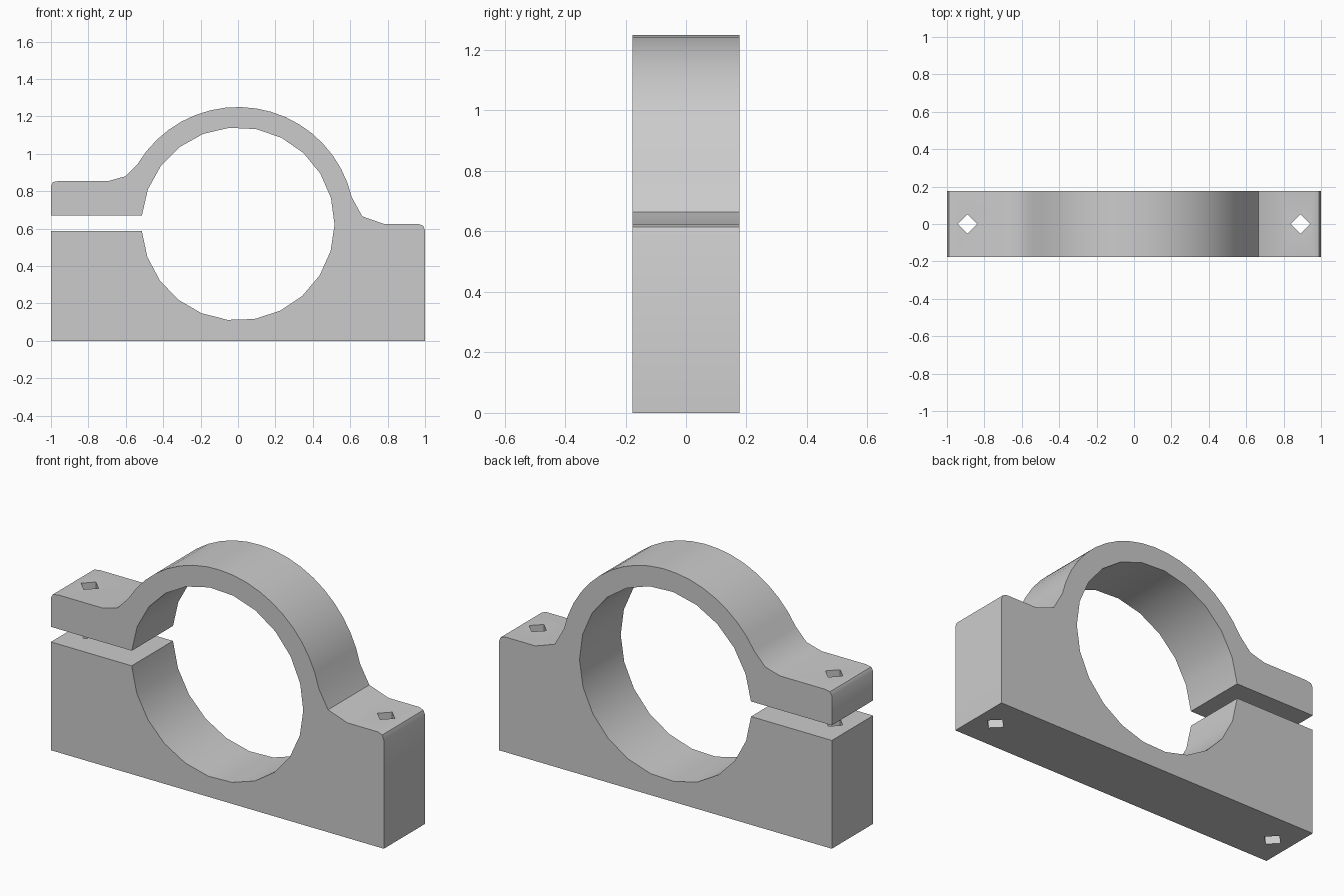
import bpy, bmesh, math

if "Cube" in bpy.data.objects:
    bpy.data.objects.remove(bpy.data.objects["Cube"])

HALF_DEPTH = 0.177
CENTRE_Z = 0.625


def arc(radius, start, end, steps):
    pts = []
    for i in range(steps + 1):
        a = math.radians(start + (end - start) * i / steps)
        pts.append((radius * math.cos(a), CENTRE_Z + radius * math.sin(a)))
    return pts


def make_object(name, bm):
    bmesh.ops.recalc_face_normals(bm, faces=bm.faces)
    mesh = bpy.data.meshes.new(name)
    bm.to_mesh(mesh)
    bm.free()
    obj = bpy.data.objects.new(name, mesh)
    bpy.context.collection.objects.link(obj)
    return obj


# Outline in the x/z plane: upper ear, outer arch, right foot, base, lower jaw, bore
profile = [(-1, 0.67), (-1, 0.83), (-0.988, 0.849), (-0.955, 0.855),
           (-0.69, 0.855), (-0.60, 0.88)]
profile += arc(0.625, 149, 13, 18)
profile += [(0.665, 0.665), (0.78, 0.625), (0.965, 0.625), (0.99, 0.615),
            (1, 0.59), (1, 0), (-1, 0), (-1, 0.588)]
profile += arc(0.516, 184.1, 535, 22)

# Clamp body: the outline extruded through its depth
bm = bmesh.new()
face = bm.faces.new([bm.verts.new((x, -HALF_DEPTH, z)) for x, z in profile])
res = bmesh.ops.extrude_face_region(bm, geom=[face])
moved = [v for v in res["geom"] if isinstance(v, bmesh.types.BMVert)]
bmesh.ops.translate(bm, verts=moved, vec=(0, 2 * HALF_DEPTH, 0))
body = make_object("clamp_body", bm)

# Four-sided bolt holes straight through both ends
for side in (-1, 1):
    bm = bmesh.new()
    bmesh.ops.create_cone(bm, cap_ends=True, segments=4, radius1=0.052,
                          radius2=0.052, depth=2)
    bmesh.ops.translate(bm, verts=bm.verts, vec=(side * 0.89, 0, 0.5))
    cutter = make_object("bolt_hole_cutter", bm)
    cutter.hide_render = True
    mod = body.modifiers.new("bolt_hole", 'BOOLEAN')
    mod.operation = 'DIFFERENCE'
    mod.solver = 'EXACT'
    mod.object = cutter
    bpy.context.view_layer.objects.active = body
    bpy.ops.object.modifier_apply(modifier=mod.name)
    bpy.data.objects.remove(cutter)

# Smooth curved surfaces, crisp corners
bpy.ops.object.select_all(action='DESELECT')
body.select_set(True)
bpy.context.view_layer.objects.active = body
bpy.ops.object.shade_smooth_by_angle(angle=math.radians(40))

Exercise objective =>
Please give again the entries word for word, starting at the first line and ending with the line that contains "for i in range(steps"; include both of those lines but none of the pictures.

Written answer =>
import bpy, bmesh, math

if "Cube" in bpy.data.objects:
    bpy.data.objects.remove(bpy.data.objects["Cube"])

HALF_DEPTH = 0.177
CENTRE_Z = 0.625


def arc(radius, start, end, steps):
    pts = []
    for i in range(steps + 1):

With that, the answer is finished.